#### Data for review:
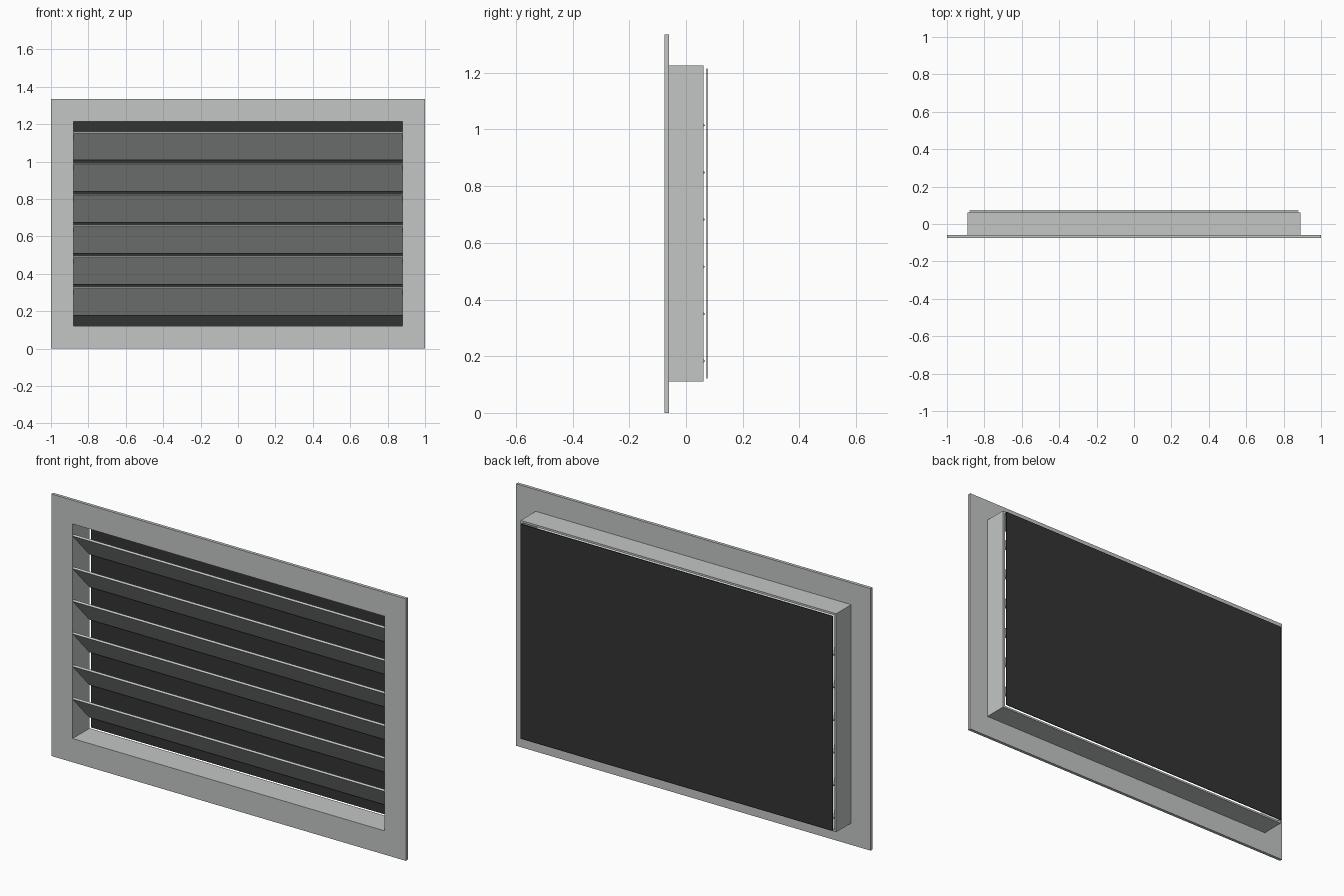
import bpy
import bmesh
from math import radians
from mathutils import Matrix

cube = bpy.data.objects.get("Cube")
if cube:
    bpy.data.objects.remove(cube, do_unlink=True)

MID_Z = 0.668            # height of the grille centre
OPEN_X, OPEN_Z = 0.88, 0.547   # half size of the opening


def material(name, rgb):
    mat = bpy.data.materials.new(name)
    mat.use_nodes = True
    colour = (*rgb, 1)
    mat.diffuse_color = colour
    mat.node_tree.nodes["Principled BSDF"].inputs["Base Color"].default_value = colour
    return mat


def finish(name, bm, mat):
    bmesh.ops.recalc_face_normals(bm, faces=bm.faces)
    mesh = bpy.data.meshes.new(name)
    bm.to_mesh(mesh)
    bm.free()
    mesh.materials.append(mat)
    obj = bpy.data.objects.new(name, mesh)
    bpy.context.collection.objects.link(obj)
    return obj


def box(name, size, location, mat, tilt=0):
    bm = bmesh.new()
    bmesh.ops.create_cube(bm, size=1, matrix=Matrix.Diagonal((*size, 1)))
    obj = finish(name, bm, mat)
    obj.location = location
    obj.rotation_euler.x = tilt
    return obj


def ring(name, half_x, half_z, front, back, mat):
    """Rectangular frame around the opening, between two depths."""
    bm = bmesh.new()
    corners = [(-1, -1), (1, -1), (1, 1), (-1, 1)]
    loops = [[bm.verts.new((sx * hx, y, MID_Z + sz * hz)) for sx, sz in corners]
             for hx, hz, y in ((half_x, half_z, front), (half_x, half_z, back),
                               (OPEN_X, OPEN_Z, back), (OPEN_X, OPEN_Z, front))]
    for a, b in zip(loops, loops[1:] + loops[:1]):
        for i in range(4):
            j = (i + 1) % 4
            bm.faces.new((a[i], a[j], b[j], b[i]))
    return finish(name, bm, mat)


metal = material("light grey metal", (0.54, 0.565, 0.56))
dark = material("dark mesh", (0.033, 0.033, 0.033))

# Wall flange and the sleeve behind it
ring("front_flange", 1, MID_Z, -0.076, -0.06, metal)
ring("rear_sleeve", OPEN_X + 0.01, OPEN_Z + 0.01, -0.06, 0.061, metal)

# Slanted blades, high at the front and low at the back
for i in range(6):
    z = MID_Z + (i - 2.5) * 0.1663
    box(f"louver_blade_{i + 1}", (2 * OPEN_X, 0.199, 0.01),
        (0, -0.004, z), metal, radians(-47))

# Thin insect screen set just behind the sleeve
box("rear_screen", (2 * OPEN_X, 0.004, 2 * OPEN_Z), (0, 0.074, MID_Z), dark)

* * *

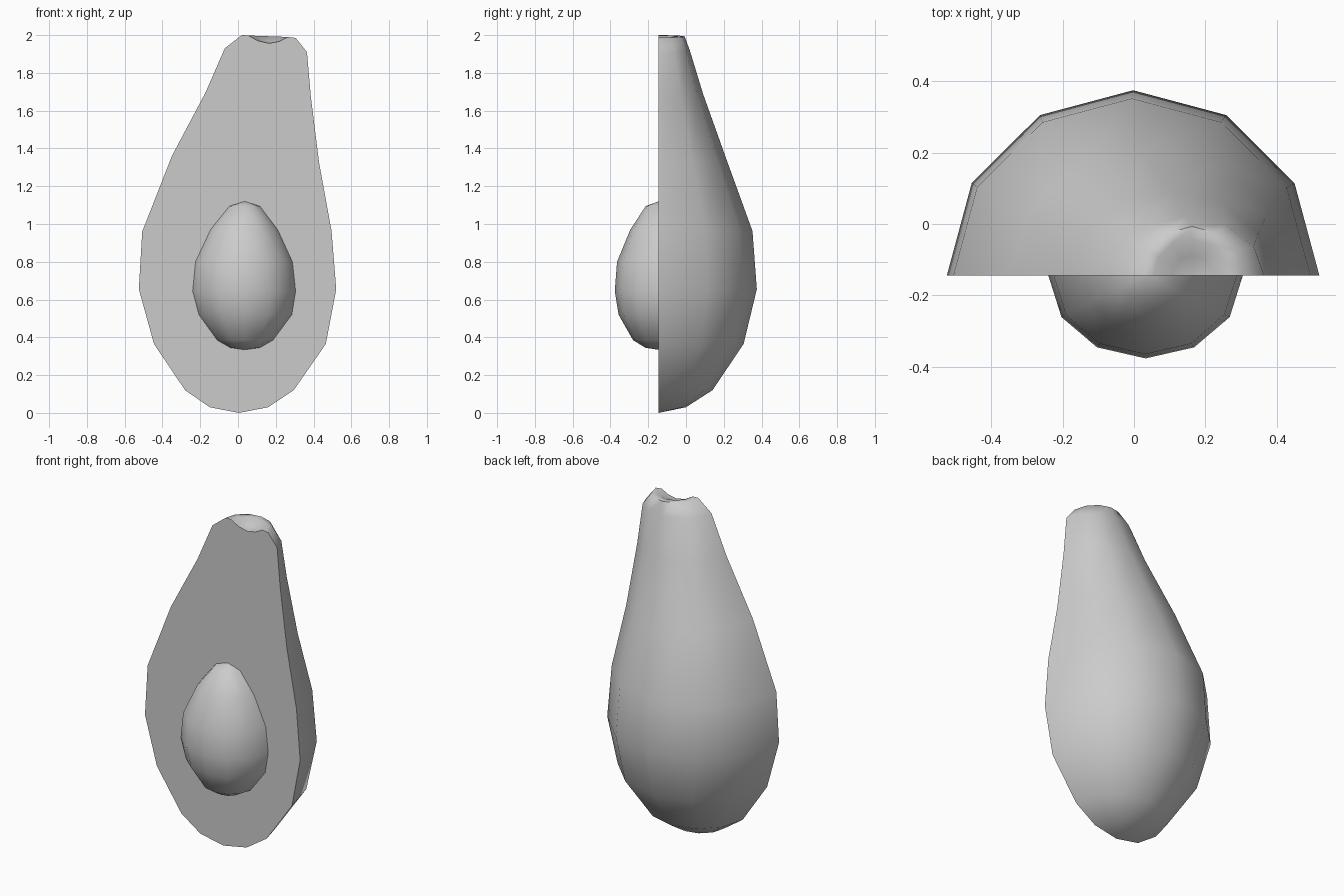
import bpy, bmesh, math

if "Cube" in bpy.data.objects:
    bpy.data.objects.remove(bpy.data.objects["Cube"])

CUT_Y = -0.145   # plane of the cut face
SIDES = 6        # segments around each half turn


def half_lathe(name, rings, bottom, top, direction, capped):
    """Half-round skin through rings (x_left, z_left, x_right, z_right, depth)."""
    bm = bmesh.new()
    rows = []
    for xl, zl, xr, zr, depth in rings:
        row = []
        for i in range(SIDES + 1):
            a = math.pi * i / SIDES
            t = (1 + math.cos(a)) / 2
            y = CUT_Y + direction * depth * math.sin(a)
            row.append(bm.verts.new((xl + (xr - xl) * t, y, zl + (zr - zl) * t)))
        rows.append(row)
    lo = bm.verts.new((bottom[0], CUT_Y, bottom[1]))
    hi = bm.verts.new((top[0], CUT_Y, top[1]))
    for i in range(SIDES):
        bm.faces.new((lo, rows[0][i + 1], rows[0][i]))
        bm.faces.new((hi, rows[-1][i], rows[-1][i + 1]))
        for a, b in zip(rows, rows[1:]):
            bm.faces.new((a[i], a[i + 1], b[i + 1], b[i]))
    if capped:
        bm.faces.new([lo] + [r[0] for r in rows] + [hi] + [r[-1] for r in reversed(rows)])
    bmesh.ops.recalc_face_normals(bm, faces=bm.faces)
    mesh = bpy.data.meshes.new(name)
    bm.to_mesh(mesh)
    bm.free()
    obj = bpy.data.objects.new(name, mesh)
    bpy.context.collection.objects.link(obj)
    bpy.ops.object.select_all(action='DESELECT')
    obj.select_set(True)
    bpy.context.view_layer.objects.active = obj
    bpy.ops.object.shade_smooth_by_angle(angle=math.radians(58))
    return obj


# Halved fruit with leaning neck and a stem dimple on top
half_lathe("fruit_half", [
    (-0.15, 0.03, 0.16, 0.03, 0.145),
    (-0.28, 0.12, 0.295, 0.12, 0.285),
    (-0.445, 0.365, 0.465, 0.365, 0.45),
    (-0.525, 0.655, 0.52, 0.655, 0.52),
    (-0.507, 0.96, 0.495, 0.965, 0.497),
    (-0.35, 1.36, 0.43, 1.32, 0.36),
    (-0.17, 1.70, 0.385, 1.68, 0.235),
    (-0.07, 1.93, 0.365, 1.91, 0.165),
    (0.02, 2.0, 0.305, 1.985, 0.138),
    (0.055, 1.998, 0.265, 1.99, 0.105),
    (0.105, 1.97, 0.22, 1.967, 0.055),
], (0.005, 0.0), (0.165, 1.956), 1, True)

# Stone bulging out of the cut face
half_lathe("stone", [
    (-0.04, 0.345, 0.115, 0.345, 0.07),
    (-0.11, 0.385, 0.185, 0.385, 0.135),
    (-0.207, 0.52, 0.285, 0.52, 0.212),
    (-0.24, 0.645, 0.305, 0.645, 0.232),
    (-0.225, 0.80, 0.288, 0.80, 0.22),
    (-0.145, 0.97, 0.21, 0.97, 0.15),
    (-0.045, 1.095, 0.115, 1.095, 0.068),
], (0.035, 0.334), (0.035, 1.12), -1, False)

#### Problem statement:
Whenever a line in the entries holds the word "import", copy that line.

#### Answer for this exercise:
import bpy
import bmesh
from math import radians
from mathutils import Matrix
import bpy, bmesh, math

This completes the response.